Lawrence Jones, CEO of cloud and dedicated hosting firm UKFast and cyber security consultancy Secarma, suggests five key steps small business owners should take to stay safe in the evolving digital landscape.
1 Use a password manager
Remembering strong passwords for all the applications you use in your business and personal life is all but impossible and many people end up either using weak passwords or re-using existing ones. Instead, use a password manager. There are many around, such as LastPass and KeePass. Be aware that some password managers have had security breaches, so be sure to keep yours up-to-date.
2 Check your backups
One of the most damaging attacks, and one of the most frequently deployed against small businesses, is Ransomware. This malicious software encrypts your critical business files, locking you out and demanding payment for release. Imagine the damage that could do to a business.
Ransomware is allowed into Windows systems when users click on malicious links, downloads or attachments in spoofed emails. Users should never open email attachments from sources they don’t recognise. Malicious emails used to be less sophisticated, with basic looking templates and spelling mistakes. Now they are branded with company logos and a forged email address. Attackers often tailor the email for their victim using information they know about their business. Personalised attacks, of course, have a higher success rate.
The frequency of this kind of attack has exploded in the last 12 months because criminals are getting results. Now’s the time to fight back. Ensure you keep regular backups in a separate location, so that if you’re held to ransom you can recover your critical files without having to pay the attackers.

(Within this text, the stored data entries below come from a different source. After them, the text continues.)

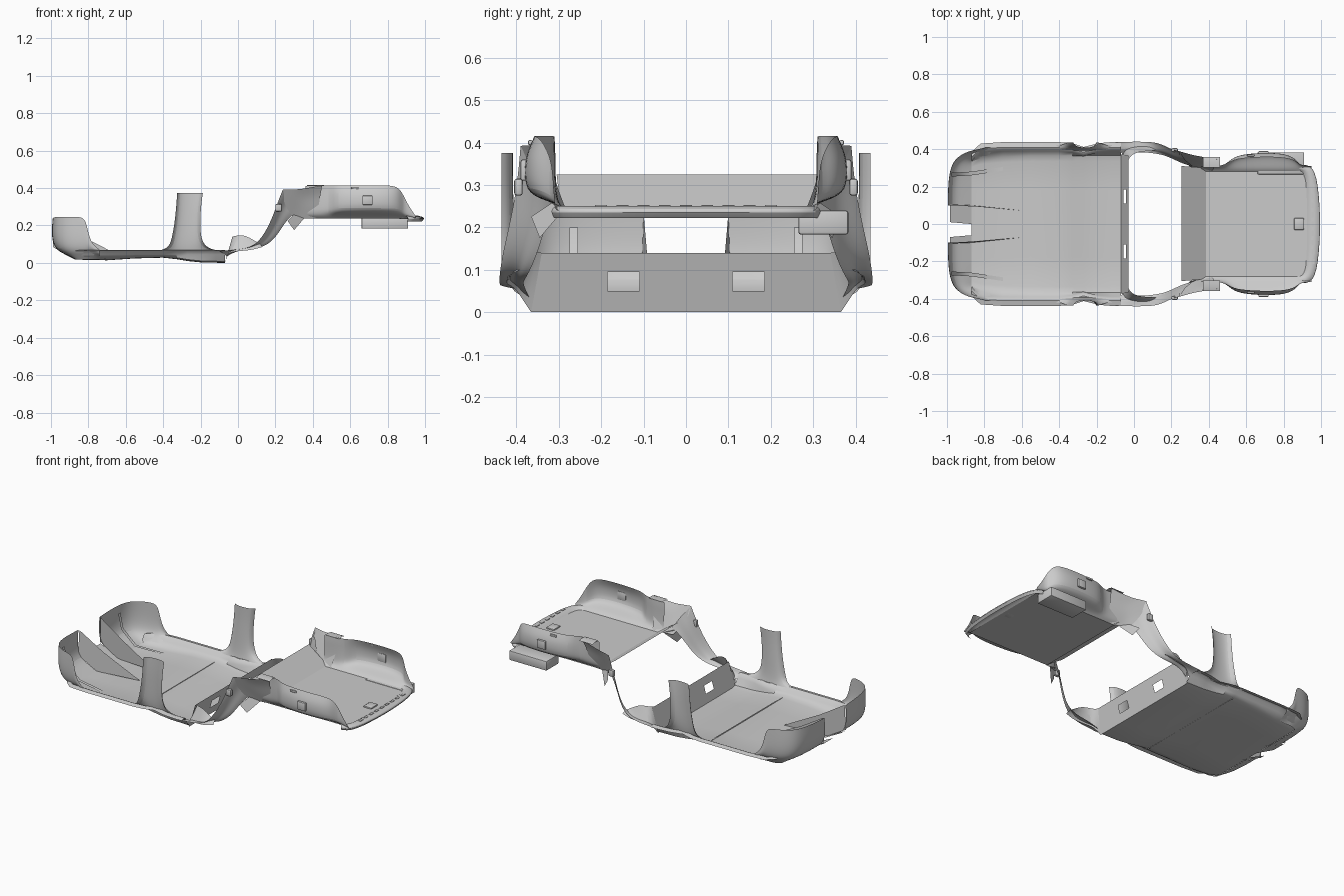
import bpy, bmesh, math

def finish(name, bm, mirror=True, sub=0, angle=40):
    me = bpy.data.meshes.new(name)
    bmesh.ops.recalc_face_normals(bm, faces=bm.faces)
    bm.to_mesh(me)
    bm.free()
    ob = bpy.data.objects.new(name, me)
    bpy.context.collection.objects.link(ob)
    if mirror:
        m = ob.modifiers.new("mirror", 'MIRROR')
        m.use_axis = (False, True, False)
        m.use_clip = True
    if sub:
        s = ob.modifiers.new("smooth", 'SUBSURF')
        s.levels = s.render_levels = sub
        s.boundary_smooth = 'PRESERVE_CORNERS'
    bpy.context.view_layer.objects.active = ob
    ob.select_set(True)
    bpy.ops.object.shade_smooth_by_angle(angle=math.radians(angle))
    ob.select_set(False)
    return ob

def loft(name, rows, mirror=True, sub=0, skip=()):
    """Join rows of 3D points into a sheet; skip lists (row, column) openings."""
    bm = bmesh.new()
    v = [[bm.verts.new(p) for p in r] for r in rows]
    for i in range(len(rows) - 1):
        for j in range(len(rows[0]) - 1):
            if (i, j) not in skip:
                bm.faces.new((v[i][j], v[i+1][j], v[i+1][j+1], v[i][j+1]))
    return finish(name, bm, mirror, sub)

def plate(name, pts, mirror=True):
    bm = bmesh.new()
    bm.faces.new([bm.verts.new(p) for p in pts])
    return finish(name, bm, mirror)

def box(name, lo, hi, mirror=True, bevel=0):
    bm = bmesh.new()
    bmesh.ops.create_cube(bm, size=1)
    for v in bm.verts:
        v.co = [lo[k] + (v.co[k] + .5) * (hi[k] - lo[k]) for k in range(3)]
    if bevel:
        bmesh.ops.bevel(bm, geom=bm.edges[:], offset=bevel, segments=2, affect='EDGES', profile=.5)
    return finish(name, bm, mirror)

def mix(a, b, t):
    return tuple(p + (q - p) * t for p, q in zip(a, b))

# Large shallow panel with raised sides and an outward sill lip
rows = []
for x, z, w, lip in [(-.87, .02, .335, .385), (-.82, .016, .35, .43), (-.7, .014, .36, .438),
                     (-.55, .024, .365, .438), (-.4, .028, .365, .438), (-.33, .02, .365, .432),
                     (-.27, .01, .365, .412), (-.19, .002, .365, .432), (-.12, .001, .365, .438), (-.07, 0, .365, .438)]:
    o = lip - .438
    rows.append([(x, 0, z), (x, .18, z), (x, w - .03, z + .001), (x, w, z + .008),
                 (x, .388 + o, .045), (x, .398 + o, .064), (x, .41 + o, .07), (x, lip, .063)])
loft("main_panel", rows)
box("panel_seam", (-.402, -.36, .027), (-.396, .36, .031), False)

# Upright end wall, wrapping round both corners
wall = [  # outer x, outer y, top z, base x, base y
    (-.995, .1, .235, -.87, .1), (-.995, .2, .24, -.87, .2), (-.985, .29, .245, -.87, .28),
    (-.96, .345, .246, -.87, .325), (-.91, .38, .246, -.86, .338), (-.86, .395, .246, -.84, .345),
    (-.82, .403, .24, -.82, .35), (-.805, .407, .16, -.80, .35), (-.785, .41, .1, -.78, .35), (-.74, .41, .068, -.74, .355)]
rows = []
for x, y, zt, bx, by in wall:
    m = mix((bx, by), (x, y), .85)
    zm = min(.08, zt * .75)
    rows.append([(bx, by, .018), (*mix((bx, by), (x, y), .45), .018 + zm * .35), (*m, zm * .9),
                 (x, y, zm + (zt - zm) * .3), (x, y, zm + (zt - zm) * .7), (x + .004, y, zt)])
loft("end_corner_wall", rows, sub=2)

# Tapered fins and floor strips beside the central notch
plate("end_fin", [(-.985, .1, .235), (-.99, .105, .085), (-.87, .1, .018), (-.6, .072, .022), (-.83, .092, .14)])
plate("notch_strip_wide", [(-.87, 0, .02), (-.87, .1, .019), (-.985, .1, .078), (-.985, .01, .078)], False)
plate("notch_strip_narrow", [(-.87, -.06, .02), (-.87, -.1, .019), (-.985, -.1, .078), (-.985, -.07, .078)], False)

# Inner stepped trim behind the end wall
loft("end_inner_trim", [[(-.975, y, .2), (-.955, y, .11), (-.87, y + .005, .03), (-.70, y + .03, .018)]
                        for y in (.255, .275)])

# Middle pillars, flared at the foot with edges turned outward
rows = []
for z, a, b, y in [(.064, -.43, -.1, .392), (.075, -.385, -.15, .394), (.1, -.362, -.185, .398),
                   (.15, -.35, -.2, .402), (.22, -.338, -.203, .405), (.3, -.33, -.198, .408), (.375, -.325, -.188, .408)]:
    e = .435 if z > .09 else .42
    rows.append([(a, e, z), (a + .012, y + .008, z), (a * .65 + b * .35, y, z),
                 (a * .35 + b * .65, y, z), (b - .012, y + .008, z), (b, e, z)])
loft("middle_pillar", rows, sub=2)

# Cross wall with two rectangular openings
ys = [0, .11, .185, .3, .34, .365]
zs = [0, .05, .095, .14]
rows = [[(-.07 + .04 * z / .14, y, z) for z in zs] for y in ys]
loft("cross_wall", rows, skip={(1, 1)})

# Rounded end of the cross wall running into the side rails
rows = []
for bx, by, bz, tx, ty, tz in [(-.07, .365, 0, -.03, .34, .14), (-.06, .385, .03, -.022, .36, .142),
                               (-.045, .405, .06, 0, .378, .148), (.02, .42, .064, .04, .388, .148),
                               (.08, .425, .07, .09, .392, .118), (.13, .42, .085, .12, .392, .1)]:
    rows.append([mix((bx, by, bz), (tx, ty, tz), t) for t in (0, .33, .67, 1)])
loft("cross_wall_corner", rows, sub=1)

# Side rails climbing to the raised tray
rails = [  # inner edge, outer edge
    ((-.06, .37, .035), (-.1, .438, .064)), ((0, .385, .068), (-.02, .44, .07)), ((.08, .382, .075), (.07, .44, .08)),
    ((.15, .372, .09), (.12, .435, .125)), ((.2, .352, .135), (.16, .42, .19)),
    ((.235, .335, .19), (.19, .405, .26)), ((.27, .32, .24), (.215, .395, .33)),
    ((.31, .31, .275), (.24, .39, .392))]
rows = []
for a, b in rails:
    m = mix(a, b, .55)
    rows.append([a, mix(a, b, .2), (m[0], m[1] - .012, m[2] + .004), mix(a, b, .85), b])
loft("side_rail", rows, sub=2)

# Upper joining panel and hanging triangular guard
loft("rail_join", [[(.24, .39, .392), (.24, .365, .33), (.275, .33, .27), (.30, .305, .235)],
                   [(.29, .375, .394), (.30, .35, .34), (.32, .315, .28), (.34, .295, .238)],
                   [(.33, .365, .392), (.35, .335, .35), (.37, .312, .29), (.38, .288, .237)],
                   [(.45, .345, .415), (.44, .32, .36), (.43, .306, .3), (.42, .281, .237)]], sub=2)
plate("triangular_guard", [(.265, .365, .225), (.30, .345, .175), (.355, .29, .24), (.30, .31, .262)])
box("rail_latch", (.2, .385, .275), (.235, .405, .315), bevel=.006)

# Raised tray: floor, sloping divider and rounded lip
plate("tray_floor", [(.38, -.285, .236), (.93, -.285, .236), (.93, .285, .236), (.38, .285, .236)], False)
plate("sloping_divider", [(.255, -.305, .325), (.255, .31, .325), (.385, .3, .238), (.385, -.295, .238)], False)
rows = []
for xi, yi, xo, yo in [(.925, 0, .998, 0), (.925, .1, .995, .1), (.922, .2, .985, .21), (.915, .25, .97, .275),
                       (.9, .278, .945, .312), (.87, .285, .91, .318)]:
    p, q = (xi, yi), (xo, yo)
    rows.append([(*p, .236), (*mix(p, q, .3), .25), (*mix(p, q, .65), .252), (*mix(p, q, .95), .243), (*q, .236), (*mix(p, q, .8), .222)])
loft("tray_lip", rows, sub=1)
for i in range(9):
    y = -.2 + i * .05
    box("lip_slot", (.95, y - .014, .248), (.964, y + .014, .253), False)
box("lip_catch", (.855, -.033, .236), (.91, .033, .248), False, .008)

# Tray side walls with bulging side pockets
rows = []
for x, p, zt in [(.36, 0, .412), (.42, 0, .415), (.49, .005, .415), (.53, .055, .415), (.62, .07, .415),
                 (.72, .075, .415), (.81, .068, .415), (.86, .045, .405), (.885, .01, .36), (.915, .003, .3), (.95, 0, .25)]:
    h = zt - .238
    rows.append([(x, .28, .238), (x, .296, .238 + h * .08), (x, .302 + p * .55, .238 + h * .16),
                 (x, .306 + p, .238 + h * .27), (x, .308 + p, .238 + h * .6),
                 (x, .308 + p * .9, .238 + h * .8), (x, .31 + p * .65, zt)])
loft("tray_side_wall", rows, sub=2)
# Front edge flange of the wall top
loft("wall_top_flange", [[(x, .303, .414), (x, .335, .416), (x, .358, .41)] for x in (.37, .46)])

# Wall fittings: square socket, long slot, box under one side
box("wall_socket", (.665, .374, .31), (.72, .39, .36), bevel=.005)
box("wall_slot", (.605, .362, .394), (.645, .372, .406), bevel=.003)
box("under_box", (.66, .265, .183), (.91, .383, .24), False, .006)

3 Beware Internet of Things (IoT) devices
In many cases, IoT devices have been the weak link that has led to a security breach that puts your home network at risk. Like any software, you need to keep IoT devices up-to-date.
Think carefully before setting up a ‘port forward’ that allows you to log in to devices remotely. If you have a weak password or vulnerable device, hackers will be able to access it too, and if it’s connected to devices you use for work you’ll be leaving your business exposed.
4 Educate your team
It’s difficult to change human behaviour and break bad habits, so it’s important to get your team together in a group to discuss the risks and how to avoid them.
Show them examples of ransomware attacks and other phishing emails, and give them the stats about what falling for these scams costs individuals and businesses every year. Provide examples of how individual employees have caused irreparable damage to a business. It may seem far-fetched, but it’s important they are aware of the dangers. Ultimately, we’re all responsible.
6 Use an ad blocker
Many viruses are spread through malicious adverts. Using an ad blocker is a simple and quick win in helping you to reduce your exposure and keep your business safe.